In this regard, St. John Paul II’s Theology of the Body (TOB) may provide a solid basis for solving the most pressing issues of human sexuality, both in families and in the Church as the family of God, including the ordination of women to the priesthood in the Catholic and Orthodox churches. The TOB endorses neither radical patriarchy nor radical feminism, and provides a vision of marriage, and gender relations in general, that can be summarized as unity in diversity, equality in mutuality, individuality in community.
Nothing essential (dogmatic) of the Catholic faith would have to change in order to ordain women to the priesthood and the episcopate. What is needed is “simply” to clarify our sacramental theology to separate patriarchal ideology from revealed truth. With all due respect and sensitivity for those who are heavily invested in the patriarchal order of things, this is a clarification that is possible and urgently needed in the church of the 21st century.
Jesus never identified himself as a patriarch. The Holy Family was a not a patriarchy. The Trinity is not a patriarchy. The spousal, sacramental love of Christ for the church is not intrinsically patriarchal (as the TOB exegesis of Ephesians 5 abundantly shows), and Jesus Christ is head of the church because he is a divine Person and our Redeemer, not because he is a human male.
To act “in persona Christi capitis” means to act in place of a divine Person. Neither men nor women are divine persons. Any baptized human person, male or female, can be ordained to act “in persona Christi capitis.” All ministries, including ordained ministries, should be gift-based, not gender-based.
The exclusively male priesthood is a choice, not a dogma (CIC 1024, CCC 1598). The church does have the authority (the power of the keys) to ordain women as soon as the Pope, as the successor of Peter, decides it would be for the glory of God and the good of souls.

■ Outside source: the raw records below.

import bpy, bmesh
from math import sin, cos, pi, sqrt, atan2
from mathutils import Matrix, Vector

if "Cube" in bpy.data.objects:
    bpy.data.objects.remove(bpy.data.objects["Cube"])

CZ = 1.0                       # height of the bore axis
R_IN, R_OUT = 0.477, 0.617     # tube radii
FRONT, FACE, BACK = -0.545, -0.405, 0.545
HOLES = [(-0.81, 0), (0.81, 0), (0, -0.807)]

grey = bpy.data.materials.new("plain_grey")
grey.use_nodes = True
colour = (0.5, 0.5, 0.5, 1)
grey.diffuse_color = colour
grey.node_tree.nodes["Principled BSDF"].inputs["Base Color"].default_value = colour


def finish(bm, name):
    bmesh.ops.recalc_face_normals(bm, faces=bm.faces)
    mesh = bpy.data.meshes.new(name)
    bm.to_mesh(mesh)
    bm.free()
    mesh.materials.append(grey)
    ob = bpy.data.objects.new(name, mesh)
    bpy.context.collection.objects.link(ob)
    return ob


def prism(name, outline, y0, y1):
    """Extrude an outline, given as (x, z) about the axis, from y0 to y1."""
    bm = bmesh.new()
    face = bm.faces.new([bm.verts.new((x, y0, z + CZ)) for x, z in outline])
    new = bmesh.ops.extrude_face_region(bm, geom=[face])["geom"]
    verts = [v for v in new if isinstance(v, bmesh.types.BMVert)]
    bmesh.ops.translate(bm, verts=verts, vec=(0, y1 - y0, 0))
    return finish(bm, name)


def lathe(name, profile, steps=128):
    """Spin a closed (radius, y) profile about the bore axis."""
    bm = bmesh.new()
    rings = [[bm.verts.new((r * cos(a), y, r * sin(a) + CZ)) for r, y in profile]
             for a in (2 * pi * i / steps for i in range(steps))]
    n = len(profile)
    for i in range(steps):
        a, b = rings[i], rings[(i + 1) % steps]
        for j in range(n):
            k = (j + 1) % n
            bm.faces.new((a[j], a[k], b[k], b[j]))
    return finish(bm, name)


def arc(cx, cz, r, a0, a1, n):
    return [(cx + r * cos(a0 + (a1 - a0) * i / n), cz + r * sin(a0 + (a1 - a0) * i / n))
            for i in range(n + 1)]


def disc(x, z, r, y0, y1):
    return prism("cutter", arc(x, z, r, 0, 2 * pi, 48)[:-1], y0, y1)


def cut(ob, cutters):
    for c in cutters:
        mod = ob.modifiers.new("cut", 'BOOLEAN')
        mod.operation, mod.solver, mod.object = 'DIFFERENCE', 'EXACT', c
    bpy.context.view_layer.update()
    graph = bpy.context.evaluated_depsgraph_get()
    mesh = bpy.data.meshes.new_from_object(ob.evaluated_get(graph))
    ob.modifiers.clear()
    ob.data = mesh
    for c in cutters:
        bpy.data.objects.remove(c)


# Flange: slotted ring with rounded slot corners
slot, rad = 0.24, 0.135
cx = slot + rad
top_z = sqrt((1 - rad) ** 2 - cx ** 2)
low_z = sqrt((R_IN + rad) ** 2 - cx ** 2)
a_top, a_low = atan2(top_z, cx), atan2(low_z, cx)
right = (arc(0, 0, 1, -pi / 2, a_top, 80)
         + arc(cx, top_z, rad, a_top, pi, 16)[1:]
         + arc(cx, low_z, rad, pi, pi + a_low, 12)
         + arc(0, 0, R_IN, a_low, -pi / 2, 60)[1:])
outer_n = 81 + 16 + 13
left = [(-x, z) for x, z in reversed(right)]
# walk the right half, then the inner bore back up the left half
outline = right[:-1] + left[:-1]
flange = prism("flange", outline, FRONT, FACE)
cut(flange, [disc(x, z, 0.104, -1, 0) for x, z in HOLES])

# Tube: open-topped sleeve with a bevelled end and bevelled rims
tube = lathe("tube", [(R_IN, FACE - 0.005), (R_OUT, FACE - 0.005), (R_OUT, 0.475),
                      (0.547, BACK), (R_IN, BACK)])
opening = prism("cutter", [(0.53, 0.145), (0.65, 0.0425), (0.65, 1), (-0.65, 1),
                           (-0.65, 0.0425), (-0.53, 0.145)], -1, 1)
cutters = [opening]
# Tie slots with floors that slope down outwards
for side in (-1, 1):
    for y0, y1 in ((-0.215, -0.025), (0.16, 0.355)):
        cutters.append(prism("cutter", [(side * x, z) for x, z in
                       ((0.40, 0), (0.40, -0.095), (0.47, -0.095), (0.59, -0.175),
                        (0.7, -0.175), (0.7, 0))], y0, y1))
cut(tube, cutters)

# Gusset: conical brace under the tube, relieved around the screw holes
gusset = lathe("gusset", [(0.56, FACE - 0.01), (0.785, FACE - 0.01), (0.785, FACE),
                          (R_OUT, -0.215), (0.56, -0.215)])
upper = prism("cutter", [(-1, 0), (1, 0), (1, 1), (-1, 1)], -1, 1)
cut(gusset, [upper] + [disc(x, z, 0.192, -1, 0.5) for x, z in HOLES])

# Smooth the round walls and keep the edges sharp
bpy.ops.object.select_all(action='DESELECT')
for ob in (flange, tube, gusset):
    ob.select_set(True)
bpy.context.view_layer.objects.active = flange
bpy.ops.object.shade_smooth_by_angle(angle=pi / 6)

With so many nuns who have the “signs of the priesthood,” it is lamentable that they cannot be ordained for reasons that have nothing to do with divine revelation. That would be the most sensible way to solve the shortage of priests throughout the church!

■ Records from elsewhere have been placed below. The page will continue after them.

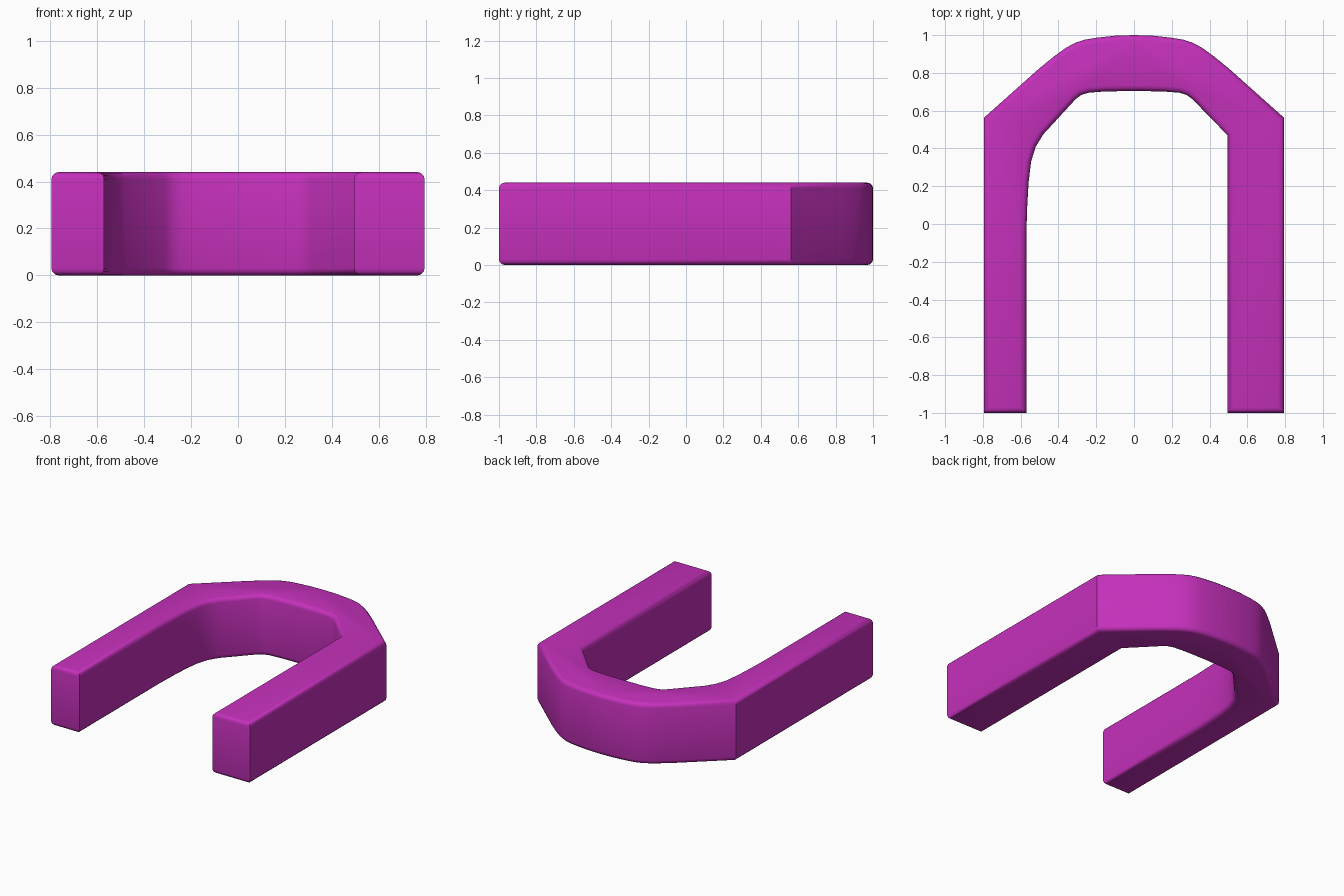
import bpy, bmesh, math

if "Cube" in bpy.data.objects:
    bpy.data.objects.remove(bpy.data.objects["Cube"])

HEIGHT = 0.44
BEVEL = 0.03

# Outer arch, right half from the crown to the shoulder (mirrored for the left)
arch = [(0.1, 0.997), (0.2, 0.986), (0.26, 0.976), (0.31, 0.96), (0.36, 0.933),
        (0.42, 0.89), (0.5, 0.825), (0.795, 0.562)]
outer = [(-x, y) for x, y in reversed(arch)] + [(0, 1)] + arch
# Inner opening, from the wide right leg round to the narrow left leg
inner = [(0.495, -1), (0.495, 0.47), (0.31, 0.66), (0.28, 0.683), (0.24, 0.695),
         (0.15, 0.702), (0, 0.704), (-0.15, 0.702), (-0.24, 0.695), (-0.28, 0.683),
         (-0.31, 0.66), (-0.48, 0.475), (-0.52, 0.41), (-0.545, 0.33),
         (-0.558, 0.22), (-0.565, 0.1), (-0.57, -0.05), (-0.57, -1)]
profile = [(-0.795, -1)] + outer + [(0.795, -1)] + inner

# Extrude the profile and round its top and bottom rims
bm = bmesh.new()
face = bm.faces.new([bm.verts.new((x, y, 0)) for x, y in profile])
ext = bmesh.ops.extrude_face_region(bm, geom=[face], use_keep_orig=True)
top = [v for v in ext["geom"] if isinstance(v, bmesh.types.BMVert)]
bmesh.ops.translate(bm, verts=top, vec=(0, 0, HEIGHT))
bmesh.ops.recalc_face_normals(bm, faces=bm.faces)
rims = [e for e in bm.edges if abs(e.verts[0].co.z - e.verts[1].co.z) < 1e-4]
bmesh.ops.bevel(bm, geom=rims, offset=BEVEL, segments=3, profile=0.5, affect='EDGES')
bmesh.ops.recalc_face_normals(bm, faces=bm.faces)

mesh = bpy.data.meshes.new("arched_bracket")
bm.to_mesh(mesh)
bm.free()
obj = bpy.data.objects.new("arched_bracket", mesh)
bpy.context.collection.objects.link(obj)

# Magenta finish
mat = bpy.data.materials.new("magenta")
mat.diffuse_color = (0.56, 0.03, 0.50, 1)
mat.use_nodes = True
mat.node_tree.nodes["Principled BSDF"].inputs["Base Color"].default_value = mat.diffuse_color
mesh.materials.append(mat)

bpy.context.view_layer.objects.active = obj
obj.select_set(True)
bpy.ops.object.shade_smooth_by_angle(angle=math.radians(40))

The patriarchal age is passing, but the deposit of faith is inexhaustible. Let us pray that all the Christian churches can discern the difference between patriarchal ideology and revealed truth, and act accordingly.
You have a very poor understanding of Theology of the Body if you think it some how teaches that women could be ordained to the priesthood. It is through learning TOB that I came to understand why that is spiritually and physical impossible. It is no more possible for a woman to become a priest than it is for a man to carry and give birth to a child. This in no way makes man better than woman or woman better than man. It is just the nature of men/women, equal but different.